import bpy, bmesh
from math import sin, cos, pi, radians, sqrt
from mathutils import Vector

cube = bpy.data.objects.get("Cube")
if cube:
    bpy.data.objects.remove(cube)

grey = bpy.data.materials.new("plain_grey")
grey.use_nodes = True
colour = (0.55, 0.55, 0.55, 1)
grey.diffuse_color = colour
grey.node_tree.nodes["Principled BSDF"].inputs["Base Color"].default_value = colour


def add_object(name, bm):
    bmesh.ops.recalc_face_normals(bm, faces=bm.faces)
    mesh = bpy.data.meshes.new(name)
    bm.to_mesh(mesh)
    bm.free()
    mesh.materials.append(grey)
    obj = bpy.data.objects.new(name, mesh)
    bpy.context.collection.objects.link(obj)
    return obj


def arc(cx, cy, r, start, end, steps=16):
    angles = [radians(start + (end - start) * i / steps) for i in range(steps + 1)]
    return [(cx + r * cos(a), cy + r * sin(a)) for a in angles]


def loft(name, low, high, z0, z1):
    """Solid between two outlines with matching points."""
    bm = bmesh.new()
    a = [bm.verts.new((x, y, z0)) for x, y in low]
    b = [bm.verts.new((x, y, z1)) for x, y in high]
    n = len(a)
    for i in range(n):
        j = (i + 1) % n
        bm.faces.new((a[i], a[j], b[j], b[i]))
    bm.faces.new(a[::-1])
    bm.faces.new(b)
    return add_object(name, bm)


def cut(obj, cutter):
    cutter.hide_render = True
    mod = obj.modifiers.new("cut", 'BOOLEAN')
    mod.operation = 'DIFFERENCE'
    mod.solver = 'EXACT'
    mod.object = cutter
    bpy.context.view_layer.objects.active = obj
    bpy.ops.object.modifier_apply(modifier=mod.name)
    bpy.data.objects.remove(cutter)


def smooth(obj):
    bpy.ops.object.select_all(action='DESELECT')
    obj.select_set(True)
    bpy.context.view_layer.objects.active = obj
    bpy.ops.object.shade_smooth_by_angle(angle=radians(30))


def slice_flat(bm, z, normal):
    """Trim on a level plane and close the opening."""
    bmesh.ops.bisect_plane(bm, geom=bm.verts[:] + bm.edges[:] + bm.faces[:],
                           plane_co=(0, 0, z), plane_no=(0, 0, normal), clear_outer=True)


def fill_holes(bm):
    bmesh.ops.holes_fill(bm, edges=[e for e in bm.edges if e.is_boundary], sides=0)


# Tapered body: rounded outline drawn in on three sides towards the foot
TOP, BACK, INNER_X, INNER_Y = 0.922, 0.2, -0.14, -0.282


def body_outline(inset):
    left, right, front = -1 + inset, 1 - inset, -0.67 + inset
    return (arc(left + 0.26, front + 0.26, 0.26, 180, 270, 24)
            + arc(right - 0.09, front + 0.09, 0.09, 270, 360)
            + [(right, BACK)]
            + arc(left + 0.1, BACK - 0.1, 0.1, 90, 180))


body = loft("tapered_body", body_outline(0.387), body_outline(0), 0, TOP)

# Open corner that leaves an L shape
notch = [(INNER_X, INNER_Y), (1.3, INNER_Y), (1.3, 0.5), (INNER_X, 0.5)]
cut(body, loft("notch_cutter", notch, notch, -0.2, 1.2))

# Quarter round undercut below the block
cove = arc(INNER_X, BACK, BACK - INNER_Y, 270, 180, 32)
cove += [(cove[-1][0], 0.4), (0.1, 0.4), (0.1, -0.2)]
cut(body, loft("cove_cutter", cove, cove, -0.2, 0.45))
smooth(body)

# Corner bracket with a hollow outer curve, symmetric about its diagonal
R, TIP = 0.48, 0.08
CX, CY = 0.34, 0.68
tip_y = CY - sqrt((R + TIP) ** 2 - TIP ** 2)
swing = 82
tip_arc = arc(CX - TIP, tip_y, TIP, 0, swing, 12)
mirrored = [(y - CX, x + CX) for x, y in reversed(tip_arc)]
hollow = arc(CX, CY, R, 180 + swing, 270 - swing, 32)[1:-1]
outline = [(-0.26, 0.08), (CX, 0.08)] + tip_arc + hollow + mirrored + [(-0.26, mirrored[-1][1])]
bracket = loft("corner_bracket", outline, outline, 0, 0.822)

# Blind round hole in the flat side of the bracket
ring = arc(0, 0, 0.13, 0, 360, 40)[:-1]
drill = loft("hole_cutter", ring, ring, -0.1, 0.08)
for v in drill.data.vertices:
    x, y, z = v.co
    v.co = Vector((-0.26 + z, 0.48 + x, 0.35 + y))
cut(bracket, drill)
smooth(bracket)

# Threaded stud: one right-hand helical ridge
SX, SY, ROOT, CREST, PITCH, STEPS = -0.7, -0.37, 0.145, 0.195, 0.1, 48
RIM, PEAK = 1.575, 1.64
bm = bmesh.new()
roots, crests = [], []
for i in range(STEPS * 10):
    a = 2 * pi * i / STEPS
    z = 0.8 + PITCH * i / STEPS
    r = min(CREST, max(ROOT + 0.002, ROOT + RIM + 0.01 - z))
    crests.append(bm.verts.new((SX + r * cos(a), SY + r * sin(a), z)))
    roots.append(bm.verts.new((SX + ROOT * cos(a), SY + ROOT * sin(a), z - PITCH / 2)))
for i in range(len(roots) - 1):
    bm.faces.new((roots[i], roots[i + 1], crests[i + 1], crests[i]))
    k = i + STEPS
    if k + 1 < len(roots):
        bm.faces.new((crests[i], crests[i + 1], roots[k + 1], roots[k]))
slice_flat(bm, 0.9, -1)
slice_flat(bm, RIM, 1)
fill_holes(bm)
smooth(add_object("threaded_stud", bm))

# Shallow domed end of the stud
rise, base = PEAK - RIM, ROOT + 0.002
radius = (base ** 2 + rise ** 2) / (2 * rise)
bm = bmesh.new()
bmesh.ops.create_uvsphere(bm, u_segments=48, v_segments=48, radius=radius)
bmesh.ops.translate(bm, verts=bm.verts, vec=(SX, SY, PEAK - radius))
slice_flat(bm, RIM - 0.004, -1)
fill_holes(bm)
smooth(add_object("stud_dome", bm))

### EXERCISE
Extract each entry in full, exactly as given.

### SOLUTION TO THE PROBLEM
import bpy, bmesh
from math import sin, cos, pi, radians, sqrt
from mathutils import Vector

cube = bpy.data.objects.get("Cube")
if cube:
    bpy.data.objects.remove(cube)

grey = bpy.data.materials.new("plain_grey")
grey.use_nodes = True
colour = (0.55, 0.55, 0.55, 1)
grey.diffuse_color = colour
grey.node_tree.nodes["Principled BSDF"].inputs["Base Color"].default_value = colour


def add_object(name, bm):
    bmesh.ops.recalc_face_normals(bm, faces=bm.faces)
    mesh = bpy.data.meshes.new(name)
    bm.to_mesh(mesh)
    bm.free()
    mesh.materials.append(grey)
    obj = bpy.data.objects.new(name, mesh)
    bpy.context.collection.objects.link(obj)
    return obj


def arc(cx, cy, r, start, end, steps=16):
    angles = [radians(start + (end - start) * i / steps) for i in range(steps + 1)]
    return [(cx + r * cos(a), cy + r * sin(a)) for a in angles]


def loft(name, low, high, z0, z1):
    """Solid between two outlines with matching points."""
    bm = bmesh.new()
    a = [bm.verts.new((x, y, z0)) for x, y in low]
    b = [bm.verts.new((x, y, z1)) for x, y in high]
    n = len(a)
    for i in range(n):
        j = (i + 1) % n
        bm.faces.new((a[i], a[j], b[j], b[i]))
    bm.faces.new(a[::-1])
    bm.faces.new(b)
    return add_object(name, bm)


def cut(obj, cutter):
    cutter.hide_render = True
    mod = obj.modifiers.new("cut", 'BOOLEAN')
    mod.operation = 'DIFFERENCE'
    mod.solver = 'EXACT'
    mod.object = cutter
    bpy.context.view_layer.objects.active = obj
    bpy.ops.object.modifier_apply(modifier=mod.name)
    bpy.data.objects.remove(cutter)


def smooth(obj):
    bpy.ops.object.select_all(action='DESELECT')
    obj.select_set(True)
    bpy.context.view_layer.objects.active = obj
    bpy.ops.object.shade_smooth_by_angle(angle=radians(30))


def slice_flat(bm, z, normal):
    """Trim on a level plane and close the opening."""
    bmesh.ops.bisect_plane(bm, geom=bm.verts[:] + bm.edges[:] + bm.faces[:],
                           plane_co=(0, 0, z), plane_no=(0, 0, normal), clear_outer=True)


def fill_holes(bm):
    bmesh.ops.holes_fill(bm, edges=[e for e in bm.edges if e.is_boundary], sides=0)


# Tapered body: rounded outline drawn in on three sides towards the foot
TOP, BACK, INNER_X, INNER_Y = 0.922, 0.2, -0.14, -0.282


def body_outline(inset):
    left, right, front = -1 + inset, 1 - inset, -0.67 + inset
    return (arc(left + 0.26, front + 0.26, 0.26, 180, 270, 24)
            + arc(right - 0.09, front + 0.09, 0.09, 270, 360)
            + [(right, BACK)]
            + arc(left + 0.1, BACK - 0.1, 0.1, 90, 180))


body = loft("tapered_body", body_outline(0.387), body_outline(0), 0, TOP)

# Open corner that leaves an L shape
notch = [(INNER_X, INNER_Y), (1.3, INNER_Y), (1.3, 0.5), (INNER_X, 0.5)]
cut(body, loft("notch_cutter", notch, notch, -0.2, 1.2))

# Quarter round undercut below the block
cove = arc(INNER_X, BACK, BACK - INNER_Y, 270, 180, 32)
cove += [(cove[-1][0], 0.4), (0.1, 0.4), (0.1, -0.2)]
cut(body, loft("cove_cutter", cove, cove, -0.2, 0.45))
smooth(body)

# Corner bracket with a hollow outer curve, symmetric about its diagonal
R, TIP = 0.48, 0.08
CX, CY = 0.34, 0.68
tip_y = CY - sqrt((R + TIP) ** 2 - TIP ** 2)
swing = 82
tip_arc = arc(CX - TIP, tip_y, TIP, 0, swing, 12)
mirrored = [(y - CX, x + CX) for x, y in reversed(tip_arc)]
hollow = arc(CX, CY, R, 180 + swing, 270 - swing, 32)[1:-1]
outline = [(-0.26, 0.08), (CX, 0.08)] + tip_arc + hollow + mirrored + [(-0.26, mirrored[-1][1])]
bracket = loft("corner_bracket", outline, outline, 0, 0.822)

# Blind round hole in the flat side of the bracket
ring = arc(0, 0, 0.13, 0, 360, 40)[:-1]
drill = loft("hole_cutter", ring, ring, -0.1, 0.08)
for v in drill.data.vertices:
    x, y, z = v.co
    v.co = Vector((-0.26 + z, 0.48 + x, 0.35 + y))
cut(bracket, drill)
smooth(bracket)

# Threaded stud: one right-hand helical ridge
SX, SY, ROOT, CREST, PITCH, STEPS = -0.7, -0.37, 0.145, 0.195, 0.1, 48
RIM, PEAK = 1.575, 1.64
bm = bmesh.new()
roots, crests = [], []
for i in range(STEPS * 10):
    a = 2 * pi * i / STEPS
    z = 0.8 + PITCH * i / STEPS
    r = min(CREST, max(ROOT + 0.002, ROOT + RIM + 0.01 - z))
    crests.append(bm.verts.new((SX + r * cos(a), SY + r * sin(a), z)))
    roots.append(bm.verts.new((SX + ROOT * cos(a), SY + ROOT * sin(a), z - PITCH / 2)))
for i in range(len(roots) - 1):
    bm.faces.new((roots[i], roots[i + 1], crests[i + 1], crests[i]))
    k = i + STEPS
    if k + 1 < len(roots):
        bm.faces.new((crests[i], crests[i + 1], roots[k + 1], roots[k]))
slice_flat(bm, 0.9, -1)
slice_flat(bm, RIM, 1)
fill_holes(bm)
smooth(add_object("threaded_stud", bm))

# Shallow domed end of the stud
rise, base = PEAK - RIM, ROOT + 0.002
radius = (base ** 2 + rise ** 2) / (2 * rise)
bm = bmesh.new()
bmesh.ops.create_uvsphere(bm, u_segments=48, v_segments=48, radius=radius)
bmesh.ops.translate(bm, verts=bm.verts, vec=(SX, SY, PEAK - radius))
slice_flat(bm, RIM - 0.004, -1)
fill_holes(bm)
smooth(add_object("stud_dome", bm))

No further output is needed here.